On Hinkley, as my right hon. Friend the Prime Minister said yesterday, we intend to take a decision very soon. In framing an energy strategy, we always have in mind the need to deliver on our climate change objectives and on ensuring security of energy supply, at reasonable cost, to both domestic consumers and British industry, so that British industry can be competitive in some quite fierce global markets.

I suspect that on the House of Lords the hon. Gentleman and I voted the same way, when those things were debated in a previous Parliament, in respect of a wholly or a partially elected upper House, but the truth was that there was no consensus, nor anything approaching it, in the House of Commons, within parties or across them, as to how that issue should be addressed.
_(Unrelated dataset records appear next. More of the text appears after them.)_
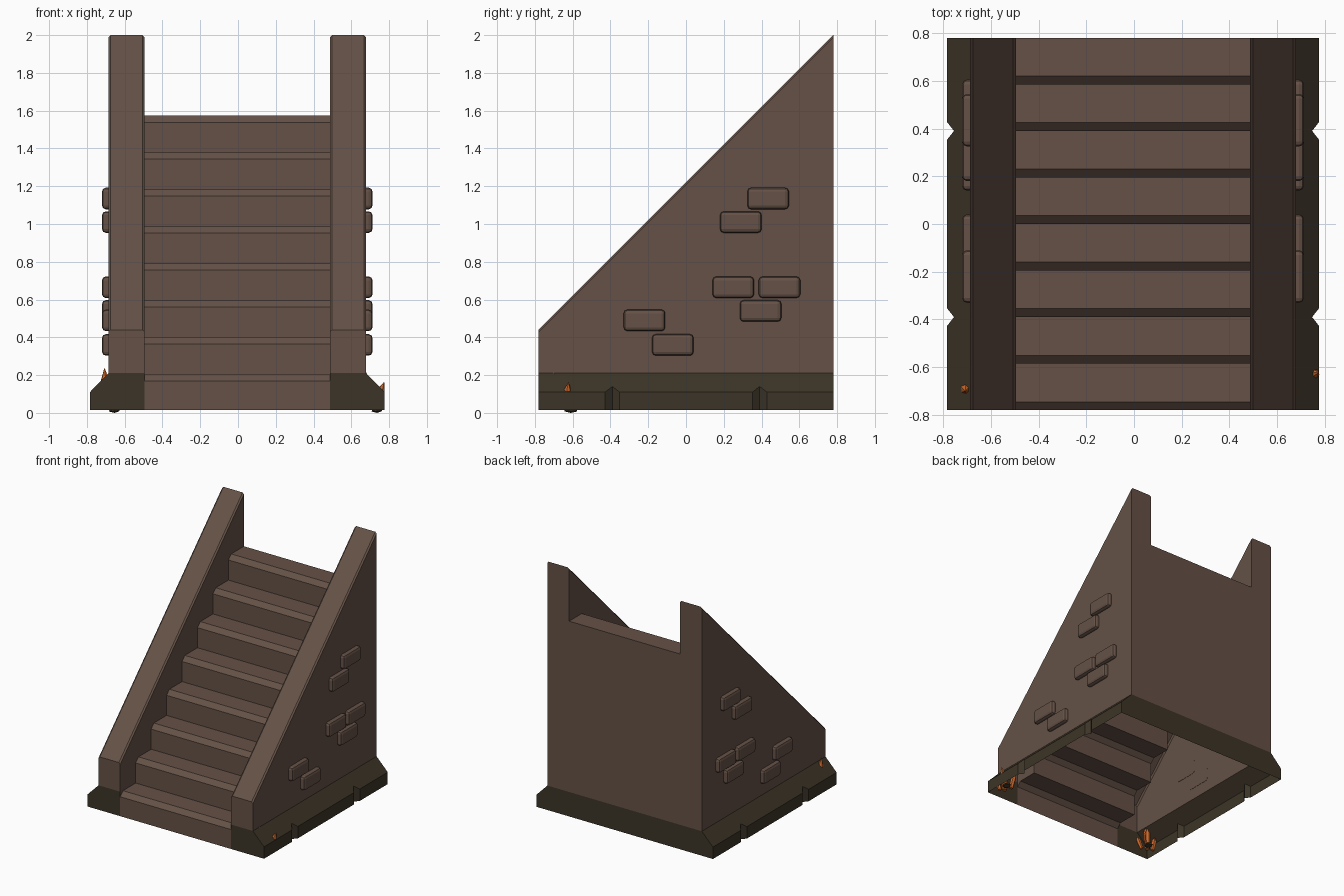
import bpy, bmesh, math
from mathutils import Vector, Matrix

if "Cube" in bpy.data.objects:
    bpy.data.objects.remove(bpy.data.objects["Cube"])


def material(name, rgb):
    m = bpy.data.materials.new(name)
    m.use_nodes = True
    col = (*rgb, 1)
    m.diffuse_color = col
    bsdf = next(n for n in m.node_tree.nodes if n.type == 'BSDF_PRINCIPLED')
    bsdf.inputs["Base Color"].default_value = col
    bsdf.inputs["Roughness"].default_value = 0.9
    return m


BROWN = material("brown stone", (0.130, 0.083, 0.062))
DARK = material("dark plinth stone", (0.045, 0.034, 0.020))
ORANGE = material("orange crystal", (0.60, 0.14, 0.025))

SHIFT = -0.004                 # the body sits slightly off centre
HALF, WALL, INNER = 0.78, 0.682, 0.49
BASE, PLINTH, LIP = 0.015, 0.21, 0.11
STEPS, RISE, CHAMFER, EDGE = 8, 0.1955, 0.035, 0.012
RUN = 2 * HALF / STEPS


def finish(bm, name, mat):
    bmesh.ops.remove_doubles(bm, verts=bm.verts, dist=1e-5)
    bmesh.ops.translate(bm, verts=bm.verts, vec=(SHIFT, 0, 0))
    me = bpy.data.meshes.new(name)
    bm.to_mesh(me)
    bm.free()
    me.materials.append(mat)
    ob = bpy.data.objects.new(name, me)
    bpy.context.collection.objects.link(ob)
    return ob


def face(bm, pts, flip=False):
    pts = list(reversed(pts)) if flip else pts
    return bm.faces.new([bm.verts.new(p) for p in pts])


def strip(bm, a, b, flip=False):
    for i in range(len(a) - 1):
        face(bm, [a[i], b[i], b[i + 1], a[i + 1]], flip)


def top_at(y):
    return y + 2 - HALF


# Stair profile as (y, z): riser, chamfered nosing, tread
stair = [(-HALF, BASE)]
for i in range(STEPS):
    y, z = -HALF + i * RUN, PLINTH - 0.005 + i * RISE
    stair += [(y, z - CHAMFER), (y + CHAMFER, z), (y + RUN, z)]
stair_top = stair[-1][1]

bm = bmesh.new()
strip(bm, [(-INNER, y, z) for y, z in stair], [(INNER, y, z) for y, z in stair])
finish(bm, "stairs", BROWN)

# Side walls, hollow underneath, with a chamfered sloping coping
for s, label in ((1, "left"), (-1, "right")):
    flip = s < 0

    def section(y):
        h = top_at(y)
        return [(s * x, y, z) for x, z in (
            (WALL, PLINTH), (WALL, h - EDGE), (WALL - EDGE, h),
            (INNER + EDGE, h), (INNER, h - EDGE))]

    front, back = section(-HALF), section(HALF)
    bm = bmesh.new()
    strip(bm, front, back, not flip)
    face(bm, front + [(s * INNER, -HALF, PLINTH)], not flip)
    face(bm, [(s * INNER, y, z) for y, z in stair[1:]] + [back[-1], front[-1]], not flip)
    finish(bm, label + "_side_wall", BROWN)

    # Plinth side with two V notches, and its front end
    foot = [(HALF, -HALF)]
    for c in (-0.39, 0.39):
        foot += [(HALF, c - 0.038), (HALF - 0.03, c), (HALF, c + 0.038)]
    foot.append((HALF, HALF))
    low = [(s * x, y, BASE) for x, y in foot]
    lip = [(s * x, y, LIP + HALF - x) for x, y in foot]
    bm = bmesh.new()
    strip(bm, low, lip, not flip)
    face(bm, lip + [(s * WALL, HALF, PLINTH), (s * WALL, -HALF, PLINTH)], flip)
    face(bm, [(s * INNER, -HALF, BASE), low[0], lip[0],
              (s * WALL, -HALF, PLINTH), (s * INNER, -HALF, PLINTH)], flip)
    finish(bm, label + "_plinth", DARK)

# Back wall and back of the plinth
half = [(WALL, PLINTH), (WALL, 2 - EDGE), (WALL - EDGE, 2),
        (INNER + EDGE, 2), (INNER, 2 - EDGE), (INNER, stair_top)]
bm = bmesh.new()
face(bm, [(x, HALF, z) for x, z in half] + [(-x, HALF, z) for x, z in reversed(half)], True)
finish(bm, "back_wall", BROWN)

half = [(HALF, BASE), (HALF, LIP), (WALL, PLINTH)]
bm = bmesh.new()
face(bm, [(x, HALF, z) for x, z in half] + [(-x, HALF, z) for x, z in reversed(half)], True)
finish(bm, "back_plinth", DARK)

# Raised bricks on both side walls, as (y, z) centres
BRICKS = [(0.435, 1.135), (0.29, 1.01), (0.25, 0.665), (0.495, 0.665),
          (0.395, 0.54), (-0.22, 0.49), (-0.07, 0.36)]
inside, outside = 0.68, 0.716
for s, label in ((1, "left"), (-1, "right")):
    for n, (y, z) in enumerate(BRICKS):
        bm = bmesh.new()
        bmesh.ops.create_cube(bm, size=1, matrix=Matrix.Translation(
            (s * (inside + outside) / 2, y, z)) @ Matrix.Diagonal((outside - inside, 0.22, 0.114, 1)))
        edges = [e for e in bm.edges if any(abs(v.co.x) > inside + 0.01 for v in e.verts)]
        bmesh.ops.bevel(bm, geom=edges, offset=0.02, segments=2, affect='EDGES', profile=0.5)
        finish(bm, f"{label}_brick_{n + 1}", BROWN)


# Crystals: tapered six-sided prisms with a pointed tip, from foot to tip
def crystal(bm, foot, tip, r):
    foot, tip = Vector(foot), Vector(tip)
    axis = tip - foot
    rot = axis.to_track_quat('Z', 'Y')

    def ring(t, k):
        return [foot + axis * t + rot @ Vector((k * math.cos(a), k * math.sin(a), 0))
                for a in (math.tau * i / 6 for i in range(6))]

    low, high = ring(0, r * 0.8), ring(0.7, r)
    face(bm, low, True)
    for i in range(6):
        j = (i + 1) % 6
        face(bm, [low[i], low[j], high[j], high[i]])
        face(bm, [high[i], high[j], tip])


CLUSTERS = {
    "left": [((0.725, -0.64, 0.02), (0.778, -0.622, 0.165), 0.02),
             ((0.70, -0.68, 0.02), (0.682, -0.70, 0.215), 0.022),
             ((0.68, -0.63, 0.02), (0.66, -0.61, 0.15), 0.02),
             ((0.73, -0.70, 0.02), (0.74, -0.72, 0.12), 0.018)],
    "right": [((-0.69, -0.67, 0.02), (-0.703, -0.70, 0.24), 0.024),
              ((-0.73, -0.66, 0.02), (-0.745, -0.65, 0.13), 0.02),
              ((-0.66, -0.63, 0.02), (-0.64, -0.61, 0.16), 0.022),
              ((-0.65, -0.69, 0.02), (-0.62, -0.71, 0.12), 0.018)],
}
for label, stems in CLUSTERS.items():
    bm = bmesh.new()
    for foot, tip, r in stems:
        crystal(bm, foot, tip, r)
    finish(bm, label + "_crystal_cluster", ORANGE)

# Flat stones the crystals grow from
for x, label in ((0.74, "left"), (-0.65, "right")):
    bm = bmesh.new()
    bmesh.ops.create_icosphere(bm, subdivisions=1, radius=1, matrix=Matrix.Translation(
        (x, -0.61, 0.014)) @ Matrix.Diagonal((0.033, 0.04, 0.014, 1)))
    finish(bm, label + "_crystal_stone", DARK)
So it is not likely to be fruitful to try to pursue House of Lords reform as an early priority.

I was sorry about the disparaging tone that the hon. Gentleman adopted towards the Wales Bill, because this Government’s record in Wales has been about delivering the increased devolution that the Welsh people, the Welsh Assembly and political parties, for the most part, in Wales have been saying they wanted to see. I was not shocked, but I was disheartened by the critical remark he threw in about the approach of the parliamentary Boundary Commission and the framework within which it is operating. One of my treats since my appointment has been to dip into his autobiography, and I found on pages 57 and 58 of his memoirs that he lauded the achievements and record of the Chartists. He spelled out that one of the Chartists’ key objectives was that we should have constituencies with equal numbers of electors in each constituency. The framework under which the Boundary Commission is operating will deliver one of the charter objectives, which he so strongly supported, so I should have thought he would be cheering us on, not criticising us.